A while back, I was browsing some other whip websites and I happened across the statement that said that no “real cowboy/cowgirl” would dare carry a whip on their saddle that was any other color than black, tan, or brown. I thought I’d interact with that idea for a bit and demonstrate that, apart from being untrue, a case could be a made that “real” cowboys and cowgirls might actually be better off in some cases with a whip that was made in colors other than black, tan, and brown.
Through my whipmaking adventures, I’ve noted that there’s actually quite a bit of diversity among the cowboys and cowgirls of America. They come in all sizes, shapes, and colors and so do the horses, equipment, and tack that they use. Whips are no different. Suggesting that a “real cowboy” won’t use whips that are only certain colors is just as silly as saying cowboys won’t drive Dodge trucks, wear yellow shirts, eat Krystal burgers, or ride an American Paint Horse.
One big reason why a “real cowboy” might consider ordering a whip in colors other than black, tan, and brown is because whips get lost. About a decade ago, I had a “real” Florida cowboy call and order a solid hot pink whip. His old whip had fallen off his saddle and he wasn’t able to find it. He said he knew he would get laughed at by some of his peers, but he wanted his whip easy to see if it happened to fall off his saddle again.
Indeed, I could probably take my wife out to a nice dinner if I had a dollar for every story cowboys have told me about losing whips while working cows. The earth tone whips often blend in so well that they cannot find them if they backtrack searching. Having a whip that won’t blend in can help with that problem.

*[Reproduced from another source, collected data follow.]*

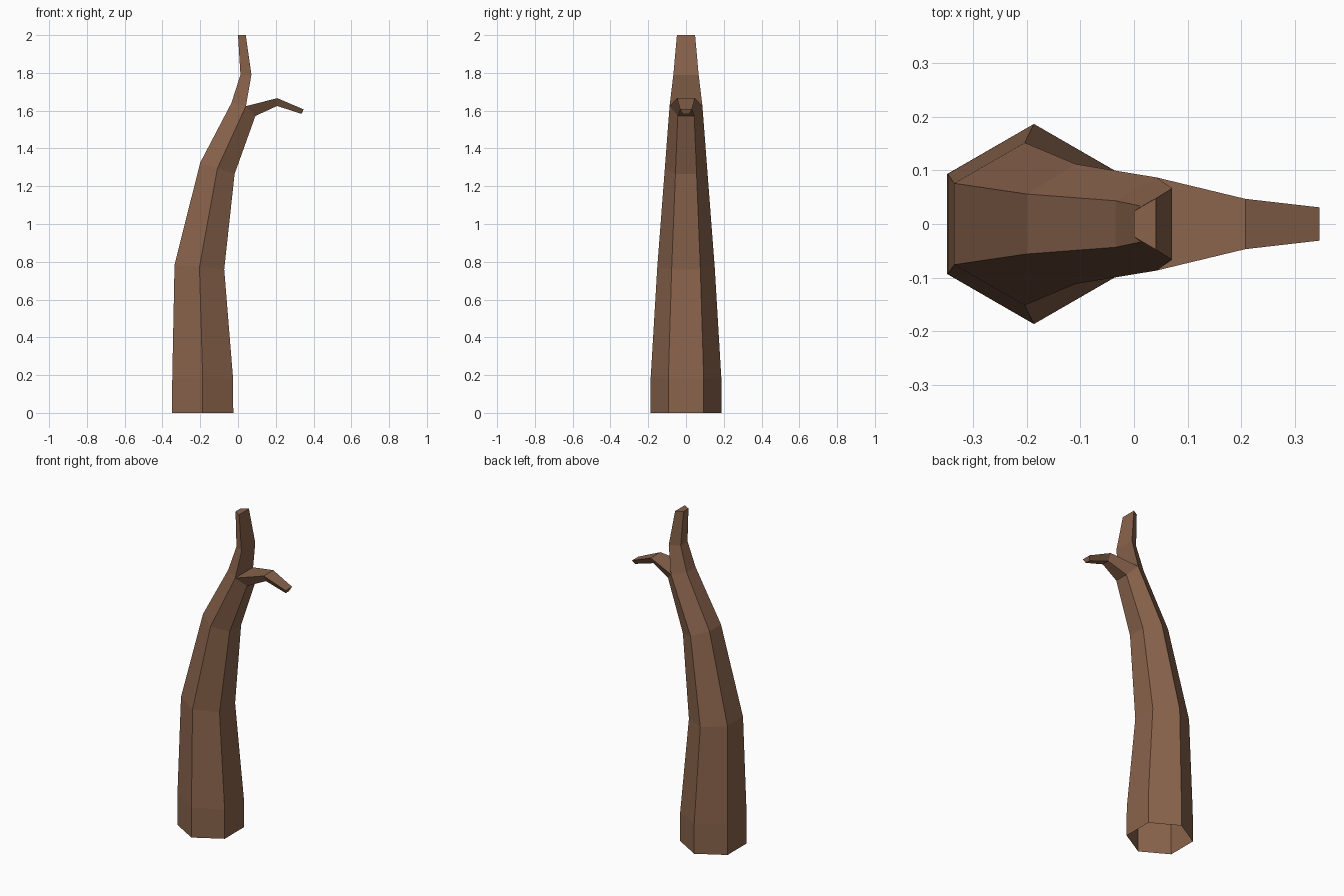
import bpy, bmesh

if "Cube" in bpy.data.objects:
    bpy.data.objects.remove(bpy.data.objects["Cube"])

bark = bpy.data.materials.new("bark")
bark.diffuse_color = (0.25, 0.125, 0.072, 1)
bark.use_nodes = True
bark.node_tree.nodes["Principled BSDF"].inputs["Base Color"].default_value = bark.diffuse_color

bm = bmesh.new()


def half_section(r, mid, outer):
    """Four points of a half hexagon: wide pair at mid (x, z), narrow pair at outer."""
    return [bm.verts.new((p[0], y, p[1])) for p, y in
            ((mid, -r), (outer, -r / 2), (outer, r / 2), (mid, r))]


def bridge(a, b):
    for i in range(len(a)):
        j = (i + 1) % len(a)
        bm.faces.new((a[i], a[j], b[j], b[i]))


# Trunk: hexagonal rings as radius, left, middle and right (x, z); open at the foot
rings = []
for r, left, mid, right in (
        (0.187, (-0.349, 0.0), (-0.187, 0.0), (-0.025, 0.0)),
        (0.187, (-0.348, 0.19), (-0.187, 0.185), (-0.026, 0.18)),
        (0.152, (-0.336, 0.785), (-0.204, 0.772), (-0.073, 0.76)),
        (0.112, (-0.200, 1.325), (-0.109, 1.295), (-0.018, 1.265)),
        (0.087, (-0.035, 1.64), (0.042, 1.624), (0.092, 1.572))):
    r_half = half_section(r, mid, right)
    l_half = [bm.verts.new((left[0], y, left[1])) for y in (r / 2, -r / 2)]
    rings.append(r_half + l_half)
for a, b in zip(rings, rings[1:]):
    bridge(a, b)

# Fork: each half of the last ring carries on as its own limb
f0, r0, r1, f1, l1, l0 = rings[-1]
limbs = (
    ([f0, l0, l1, f1], ((0.067, (0.071, 1.79), (0.013, 1.79)),
                        (0.048, (0.041, 2.0), (0.0, 2.0)))),
    ([f0, r0, r1, f1], ((0.047, (0.208, 1.666), (0.207, 1.625)),
                        (0.031, (0.347, 1.607), (0.337, 1.583)))),
)
for section, steps in limbs:
    for r, mid, outer in steps:
        nxt = half_section(r, mid, outer)
        bridge(section, nxt)
        section = nxt
    bm.faces.new(section)

bmesh.ops.recalc_face_normals(bm, faces=bm.faces)
mesh = bpy.data.meshes.new("tree_trunk")
bm.to_mesh(mesh)
bm.free()
mesh.materials.append(bark)
bpy.context.collection.objects.link(bpy.data.objects.new("tree_trunk", mesh))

So in reality, real cowboys ought to seriously consider buying whips with lots of bright colors.
So while I’ll grant that lots of working cowboys do order whips in earth tones, I’m also happy to cater to the ones who want them in other colors and patterns. I’d also like for the reader to note that all the whips pictured in on this post are examples of whips I’ve made for “real cowboys” who derive most (or all) of their income from working with cattle.